In April 2020, the body of 10-year-old Sudarshan Rathod from Budruk, a small village near Amalner in Maharashtra, was found near a deserted lake. He was a victim of a human sacrifice ritual which was performed by a family to restore the deteriorating health condition of their son who is of the same age as Sudarshan. This case came to light after the district court ordered the police to file a complaint against the culprit under the Maharashtra Prevention and Eradication of Human Sacrifice and other Evil Practices Act, 2013. Sixteen people were arrested and a trial is underway. Post the incident RC Amalner, RID 3030, along with its RCC and students from SSES Pandit Jawaharlal Nehru College have started an anti-black magic campaign.
“This is 21st century and yet many people, not just from rural but urban regions too, consult tantrik, Pir Baba (godmen) or an astrologer to find a cure for their illnesses instead of approaching a doctor. This is not the only case in Amalner, where people have lost money, property and life because of this stupidity. Through our awareness programmes we want to drive home the message that black magic is prohibited in law and people doing such weird things are cheating the gullible with coloured threads and powders,” says Dr Bharat Khandagale, professor of social work at SSES College, who is training his students to enact street plays as part of the awareness initiative.
Not all superstition can be addressed by law. Only awareness initiatives can deter people from approaching fraudulent godmen or practising inhuman rituals behind closed doors, says club’s IPP Abhijeet Bhandarkar, adding that superstitious practices are dehumanising and exploitative, hence need to be dealt with stringently.
There are 155 villages around Amalner and “the lack of education is a major cause for people’s belief in black magic,” says Mauli Patel, a student of SSES College and a street play artist. As students of social work, Patel and his friends, a team of 15 students, are mounting an energetic campaign to educate villagers against such practices.

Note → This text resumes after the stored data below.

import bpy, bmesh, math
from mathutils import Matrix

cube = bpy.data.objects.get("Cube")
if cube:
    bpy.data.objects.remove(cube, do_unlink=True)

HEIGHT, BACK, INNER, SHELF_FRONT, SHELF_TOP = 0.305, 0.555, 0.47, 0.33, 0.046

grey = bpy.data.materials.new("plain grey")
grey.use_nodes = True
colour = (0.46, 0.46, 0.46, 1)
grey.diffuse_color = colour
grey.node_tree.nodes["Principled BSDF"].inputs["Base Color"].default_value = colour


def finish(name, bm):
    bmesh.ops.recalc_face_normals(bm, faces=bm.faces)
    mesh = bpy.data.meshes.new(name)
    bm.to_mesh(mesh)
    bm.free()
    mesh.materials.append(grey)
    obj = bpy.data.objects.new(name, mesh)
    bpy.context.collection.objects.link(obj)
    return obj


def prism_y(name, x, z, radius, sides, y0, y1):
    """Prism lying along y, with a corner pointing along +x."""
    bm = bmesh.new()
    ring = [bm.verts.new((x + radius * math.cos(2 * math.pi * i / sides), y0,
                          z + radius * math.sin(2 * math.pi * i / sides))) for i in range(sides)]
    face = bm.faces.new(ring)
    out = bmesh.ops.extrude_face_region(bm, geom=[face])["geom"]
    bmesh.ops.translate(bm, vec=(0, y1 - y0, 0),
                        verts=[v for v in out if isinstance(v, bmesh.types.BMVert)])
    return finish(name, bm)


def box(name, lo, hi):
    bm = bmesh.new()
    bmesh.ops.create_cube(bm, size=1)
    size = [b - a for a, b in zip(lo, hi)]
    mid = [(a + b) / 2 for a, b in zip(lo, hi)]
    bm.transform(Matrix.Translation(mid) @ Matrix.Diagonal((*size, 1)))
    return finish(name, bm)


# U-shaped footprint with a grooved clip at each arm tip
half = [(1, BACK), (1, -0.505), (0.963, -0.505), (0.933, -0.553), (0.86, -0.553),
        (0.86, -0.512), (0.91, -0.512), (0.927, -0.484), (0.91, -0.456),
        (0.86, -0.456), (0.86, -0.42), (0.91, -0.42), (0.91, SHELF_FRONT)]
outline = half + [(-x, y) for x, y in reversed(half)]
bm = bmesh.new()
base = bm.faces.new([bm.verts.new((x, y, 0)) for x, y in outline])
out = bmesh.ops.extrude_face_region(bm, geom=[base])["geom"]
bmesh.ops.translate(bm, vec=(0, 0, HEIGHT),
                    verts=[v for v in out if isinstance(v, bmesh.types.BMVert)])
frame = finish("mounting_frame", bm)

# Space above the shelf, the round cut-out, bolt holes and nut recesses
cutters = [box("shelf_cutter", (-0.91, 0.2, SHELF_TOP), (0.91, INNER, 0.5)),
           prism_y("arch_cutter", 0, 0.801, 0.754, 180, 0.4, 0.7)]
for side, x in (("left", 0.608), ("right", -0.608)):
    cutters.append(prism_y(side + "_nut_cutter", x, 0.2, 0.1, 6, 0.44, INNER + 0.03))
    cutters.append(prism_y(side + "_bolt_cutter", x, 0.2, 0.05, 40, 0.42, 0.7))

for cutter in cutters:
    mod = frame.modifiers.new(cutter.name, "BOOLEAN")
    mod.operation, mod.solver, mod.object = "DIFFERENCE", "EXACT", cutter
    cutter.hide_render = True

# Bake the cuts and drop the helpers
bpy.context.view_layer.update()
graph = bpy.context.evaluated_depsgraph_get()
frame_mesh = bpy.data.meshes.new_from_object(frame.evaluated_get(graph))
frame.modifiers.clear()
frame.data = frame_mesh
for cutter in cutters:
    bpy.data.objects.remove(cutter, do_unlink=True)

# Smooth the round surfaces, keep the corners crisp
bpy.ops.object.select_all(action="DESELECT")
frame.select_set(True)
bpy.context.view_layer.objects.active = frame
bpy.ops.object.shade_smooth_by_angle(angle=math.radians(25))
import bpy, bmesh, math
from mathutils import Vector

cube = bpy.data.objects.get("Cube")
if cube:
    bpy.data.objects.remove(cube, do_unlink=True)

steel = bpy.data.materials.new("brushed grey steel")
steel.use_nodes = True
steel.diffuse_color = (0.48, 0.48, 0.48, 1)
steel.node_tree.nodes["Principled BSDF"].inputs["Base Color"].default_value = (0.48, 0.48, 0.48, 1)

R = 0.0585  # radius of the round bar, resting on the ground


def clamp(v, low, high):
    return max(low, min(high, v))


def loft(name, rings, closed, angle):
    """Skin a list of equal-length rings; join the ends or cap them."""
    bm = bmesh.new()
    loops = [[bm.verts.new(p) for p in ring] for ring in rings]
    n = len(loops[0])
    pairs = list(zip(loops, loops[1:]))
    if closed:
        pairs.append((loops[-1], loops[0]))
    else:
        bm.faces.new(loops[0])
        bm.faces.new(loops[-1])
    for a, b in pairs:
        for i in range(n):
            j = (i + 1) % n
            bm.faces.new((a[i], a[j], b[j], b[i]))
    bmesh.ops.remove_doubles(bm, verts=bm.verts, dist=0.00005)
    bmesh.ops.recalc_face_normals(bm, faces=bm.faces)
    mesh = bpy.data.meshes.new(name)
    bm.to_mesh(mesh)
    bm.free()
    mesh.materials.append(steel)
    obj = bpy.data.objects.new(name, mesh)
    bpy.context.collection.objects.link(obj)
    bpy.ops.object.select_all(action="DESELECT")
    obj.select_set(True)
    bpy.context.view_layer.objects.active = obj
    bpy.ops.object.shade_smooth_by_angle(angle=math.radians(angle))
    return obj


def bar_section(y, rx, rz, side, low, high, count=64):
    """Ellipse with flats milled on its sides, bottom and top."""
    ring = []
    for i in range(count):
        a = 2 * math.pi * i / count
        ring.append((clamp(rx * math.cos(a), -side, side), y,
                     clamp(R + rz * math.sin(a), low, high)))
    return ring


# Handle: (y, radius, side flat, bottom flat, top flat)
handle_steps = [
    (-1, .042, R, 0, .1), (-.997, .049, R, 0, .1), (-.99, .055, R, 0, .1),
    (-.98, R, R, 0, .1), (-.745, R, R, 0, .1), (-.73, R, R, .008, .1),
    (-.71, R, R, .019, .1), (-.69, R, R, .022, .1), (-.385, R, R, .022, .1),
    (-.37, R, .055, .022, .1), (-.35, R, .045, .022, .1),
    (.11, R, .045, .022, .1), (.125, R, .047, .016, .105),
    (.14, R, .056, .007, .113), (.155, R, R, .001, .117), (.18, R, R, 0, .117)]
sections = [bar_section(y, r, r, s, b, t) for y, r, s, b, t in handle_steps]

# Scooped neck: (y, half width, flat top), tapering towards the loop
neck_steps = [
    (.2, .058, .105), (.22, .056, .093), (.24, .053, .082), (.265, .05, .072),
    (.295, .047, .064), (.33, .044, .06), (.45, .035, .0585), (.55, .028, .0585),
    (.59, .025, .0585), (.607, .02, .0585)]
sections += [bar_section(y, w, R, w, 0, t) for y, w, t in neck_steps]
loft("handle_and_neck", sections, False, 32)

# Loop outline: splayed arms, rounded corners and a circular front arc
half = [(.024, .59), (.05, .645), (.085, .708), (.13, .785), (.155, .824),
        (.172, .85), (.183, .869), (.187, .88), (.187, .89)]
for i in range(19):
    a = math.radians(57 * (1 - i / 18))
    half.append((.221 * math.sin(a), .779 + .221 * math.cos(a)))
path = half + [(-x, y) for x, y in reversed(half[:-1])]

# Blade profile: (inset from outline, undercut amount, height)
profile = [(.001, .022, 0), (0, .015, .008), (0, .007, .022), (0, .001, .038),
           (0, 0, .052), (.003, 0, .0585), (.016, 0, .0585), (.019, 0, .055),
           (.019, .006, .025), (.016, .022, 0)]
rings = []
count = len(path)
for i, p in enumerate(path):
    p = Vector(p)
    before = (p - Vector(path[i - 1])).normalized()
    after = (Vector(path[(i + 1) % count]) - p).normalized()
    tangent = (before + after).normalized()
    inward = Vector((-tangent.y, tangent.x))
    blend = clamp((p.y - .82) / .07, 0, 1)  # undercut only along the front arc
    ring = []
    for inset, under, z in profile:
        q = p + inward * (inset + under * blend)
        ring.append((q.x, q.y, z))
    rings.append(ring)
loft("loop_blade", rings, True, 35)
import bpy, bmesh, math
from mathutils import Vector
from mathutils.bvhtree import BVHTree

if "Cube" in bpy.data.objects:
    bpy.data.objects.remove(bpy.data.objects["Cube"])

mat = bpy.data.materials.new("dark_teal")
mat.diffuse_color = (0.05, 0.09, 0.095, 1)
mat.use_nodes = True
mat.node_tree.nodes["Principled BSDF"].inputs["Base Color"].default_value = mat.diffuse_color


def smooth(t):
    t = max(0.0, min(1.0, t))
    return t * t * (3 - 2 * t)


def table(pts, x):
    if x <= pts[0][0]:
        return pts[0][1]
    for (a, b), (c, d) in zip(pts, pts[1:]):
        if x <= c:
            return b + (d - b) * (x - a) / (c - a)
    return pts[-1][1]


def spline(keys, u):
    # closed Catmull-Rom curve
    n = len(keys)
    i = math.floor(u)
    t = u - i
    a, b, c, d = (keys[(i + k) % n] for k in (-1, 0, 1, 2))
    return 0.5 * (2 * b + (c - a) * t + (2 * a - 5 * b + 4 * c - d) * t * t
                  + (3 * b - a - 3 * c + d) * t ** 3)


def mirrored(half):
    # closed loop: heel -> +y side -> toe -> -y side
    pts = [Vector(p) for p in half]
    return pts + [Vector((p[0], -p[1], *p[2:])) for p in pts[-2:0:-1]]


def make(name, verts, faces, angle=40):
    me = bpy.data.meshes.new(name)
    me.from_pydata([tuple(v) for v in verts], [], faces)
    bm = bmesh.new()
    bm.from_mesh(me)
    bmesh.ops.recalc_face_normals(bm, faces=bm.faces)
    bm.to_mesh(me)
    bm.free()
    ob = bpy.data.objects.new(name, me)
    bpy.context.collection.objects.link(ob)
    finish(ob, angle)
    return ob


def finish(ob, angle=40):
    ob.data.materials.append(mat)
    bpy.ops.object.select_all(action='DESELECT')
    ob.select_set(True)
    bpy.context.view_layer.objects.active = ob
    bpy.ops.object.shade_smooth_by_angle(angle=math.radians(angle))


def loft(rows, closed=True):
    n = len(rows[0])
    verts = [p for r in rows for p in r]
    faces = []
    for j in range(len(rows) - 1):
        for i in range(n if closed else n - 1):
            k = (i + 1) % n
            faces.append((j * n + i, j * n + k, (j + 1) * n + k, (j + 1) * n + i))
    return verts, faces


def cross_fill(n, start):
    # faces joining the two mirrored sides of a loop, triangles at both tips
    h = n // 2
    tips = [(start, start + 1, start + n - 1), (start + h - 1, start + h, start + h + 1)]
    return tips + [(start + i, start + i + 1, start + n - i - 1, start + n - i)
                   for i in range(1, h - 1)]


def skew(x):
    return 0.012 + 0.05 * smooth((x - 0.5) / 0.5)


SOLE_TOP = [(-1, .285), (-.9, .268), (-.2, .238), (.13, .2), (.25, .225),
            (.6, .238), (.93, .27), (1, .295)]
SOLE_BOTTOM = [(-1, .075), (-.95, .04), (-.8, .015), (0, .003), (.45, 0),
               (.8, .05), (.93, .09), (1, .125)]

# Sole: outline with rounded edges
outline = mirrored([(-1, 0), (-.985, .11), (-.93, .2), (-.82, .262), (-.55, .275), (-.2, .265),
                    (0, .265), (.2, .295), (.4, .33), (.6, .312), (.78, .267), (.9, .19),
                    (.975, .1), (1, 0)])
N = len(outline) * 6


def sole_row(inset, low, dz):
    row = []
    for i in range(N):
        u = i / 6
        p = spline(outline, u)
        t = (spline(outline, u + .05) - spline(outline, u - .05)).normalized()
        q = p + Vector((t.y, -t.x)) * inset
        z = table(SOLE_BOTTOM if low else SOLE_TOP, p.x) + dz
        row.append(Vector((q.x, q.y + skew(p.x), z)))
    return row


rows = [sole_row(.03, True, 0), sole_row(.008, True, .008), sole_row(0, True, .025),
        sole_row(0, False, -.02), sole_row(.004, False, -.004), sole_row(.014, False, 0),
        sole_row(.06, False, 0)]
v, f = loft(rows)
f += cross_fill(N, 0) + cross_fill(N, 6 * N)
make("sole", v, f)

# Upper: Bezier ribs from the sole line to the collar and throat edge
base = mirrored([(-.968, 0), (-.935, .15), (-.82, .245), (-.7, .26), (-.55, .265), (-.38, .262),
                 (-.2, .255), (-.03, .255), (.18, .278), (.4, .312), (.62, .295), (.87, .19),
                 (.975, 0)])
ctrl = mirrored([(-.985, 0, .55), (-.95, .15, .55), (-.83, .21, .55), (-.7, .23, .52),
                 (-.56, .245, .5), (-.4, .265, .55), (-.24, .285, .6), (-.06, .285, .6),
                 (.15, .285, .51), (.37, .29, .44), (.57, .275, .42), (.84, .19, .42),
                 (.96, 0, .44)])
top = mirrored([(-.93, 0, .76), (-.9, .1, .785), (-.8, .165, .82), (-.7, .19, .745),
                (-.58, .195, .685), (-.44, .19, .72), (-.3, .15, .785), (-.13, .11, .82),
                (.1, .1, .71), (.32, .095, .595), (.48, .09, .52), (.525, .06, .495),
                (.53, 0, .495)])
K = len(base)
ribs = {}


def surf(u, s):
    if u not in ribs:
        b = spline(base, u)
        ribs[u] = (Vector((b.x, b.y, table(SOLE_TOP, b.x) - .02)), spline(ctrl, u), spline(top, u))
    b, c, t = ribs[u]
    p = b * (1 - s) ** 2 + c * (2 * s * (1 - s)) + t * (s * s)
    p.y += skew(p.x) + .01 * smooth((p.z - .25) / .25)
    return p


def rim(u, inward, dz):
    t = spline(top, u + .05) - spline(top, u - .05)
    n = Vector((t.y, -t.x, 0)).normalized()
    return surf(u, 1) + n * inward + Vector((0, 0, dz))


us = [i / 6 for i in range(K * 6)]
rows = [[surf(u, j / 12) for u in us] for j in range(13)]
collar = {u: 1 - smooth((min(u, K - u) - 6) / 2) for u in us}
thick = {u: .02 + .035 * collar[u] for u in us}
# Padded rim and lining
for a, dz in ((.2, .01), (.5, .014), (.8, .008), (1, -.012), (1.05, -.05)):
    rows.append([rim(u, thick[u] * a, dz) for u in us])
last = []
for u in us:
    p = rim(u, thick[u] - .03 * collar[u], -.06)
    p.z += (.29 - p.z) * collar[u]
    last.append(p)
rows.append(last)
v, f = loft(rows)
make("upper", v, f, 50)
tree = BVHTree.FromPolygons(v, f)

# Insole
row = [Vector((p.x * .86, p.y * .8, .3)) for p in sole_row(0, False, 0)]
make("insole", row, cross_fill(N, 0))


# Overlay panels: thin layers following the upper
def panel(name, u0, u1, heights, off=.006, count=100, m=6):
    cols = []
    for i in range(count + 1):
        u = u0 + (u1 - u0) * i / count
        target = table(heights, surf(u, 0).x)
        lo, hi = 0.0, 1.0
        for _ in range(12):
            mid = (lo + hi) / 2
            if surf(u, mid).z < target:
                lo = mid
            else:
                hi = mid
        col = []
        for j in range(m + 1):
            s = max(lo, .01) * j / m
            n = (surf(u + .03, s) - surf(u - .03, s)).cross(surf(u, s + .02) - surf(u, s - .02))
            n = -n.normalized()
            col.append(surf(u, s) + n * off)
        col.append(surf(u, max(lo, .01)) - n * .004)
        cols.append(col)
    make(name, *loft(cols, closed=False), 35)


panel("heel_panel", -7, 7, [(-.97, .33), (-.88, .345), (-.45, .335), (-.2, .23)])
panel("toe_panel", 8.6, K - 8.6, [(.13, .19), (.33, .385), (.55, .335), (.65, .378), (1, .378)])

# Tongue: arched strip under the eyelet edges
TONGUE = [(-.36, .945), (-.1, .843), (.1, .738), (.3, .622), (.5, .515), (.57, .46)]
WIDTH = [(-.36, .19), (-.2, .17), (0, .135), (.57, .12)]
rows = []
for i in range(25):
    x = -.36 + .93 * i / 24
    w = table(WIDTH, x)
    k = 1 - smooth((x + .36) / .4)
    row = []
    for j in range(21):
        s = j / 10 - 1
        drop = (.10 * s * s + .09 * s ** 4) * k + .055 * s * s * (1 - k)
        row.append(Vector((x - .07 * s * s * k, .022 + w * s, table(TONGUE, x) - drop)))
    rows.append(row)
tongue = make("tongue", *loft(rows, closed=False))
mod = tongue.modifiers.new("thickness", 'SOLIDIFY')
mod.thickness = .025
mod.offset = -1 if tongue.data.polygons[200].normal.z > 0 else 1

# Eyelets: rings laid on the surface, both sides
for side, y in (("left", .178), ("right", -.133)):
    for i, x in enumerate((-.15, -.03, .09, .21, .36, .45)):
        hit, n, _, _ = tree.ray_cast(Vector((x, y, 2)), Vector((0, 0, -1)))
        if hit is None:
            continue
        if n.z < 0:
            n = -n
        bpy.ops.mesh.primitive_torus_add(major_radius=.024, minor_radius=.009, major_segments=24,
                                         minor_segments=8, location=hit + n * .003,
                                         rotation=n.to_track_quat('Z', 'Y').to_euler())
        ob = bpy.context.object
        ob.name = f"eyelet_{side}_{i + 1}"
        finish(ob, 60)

They have so far conducted programmes in 25 villages and plan to visit more rural areas to expand this initiative.
They have come across fraudulent godmen who had cheated the villagers and disappeared with their money or killed innocent persons in the name of nar bali with the avowed purpose of restoring health or wealth. Apart from street plays, they distribute handbills and display posters and banners against black magic and weird actions prohibited under law.
Bhandarkar points out that creating awareness against aghori practices is not easy. “For most people this is like questioning their belief system. So, our RCC members are vigilant and ensure the safety of the students.” The club bears the travel, logistics expenses of the students, besides funding their banners and handbills.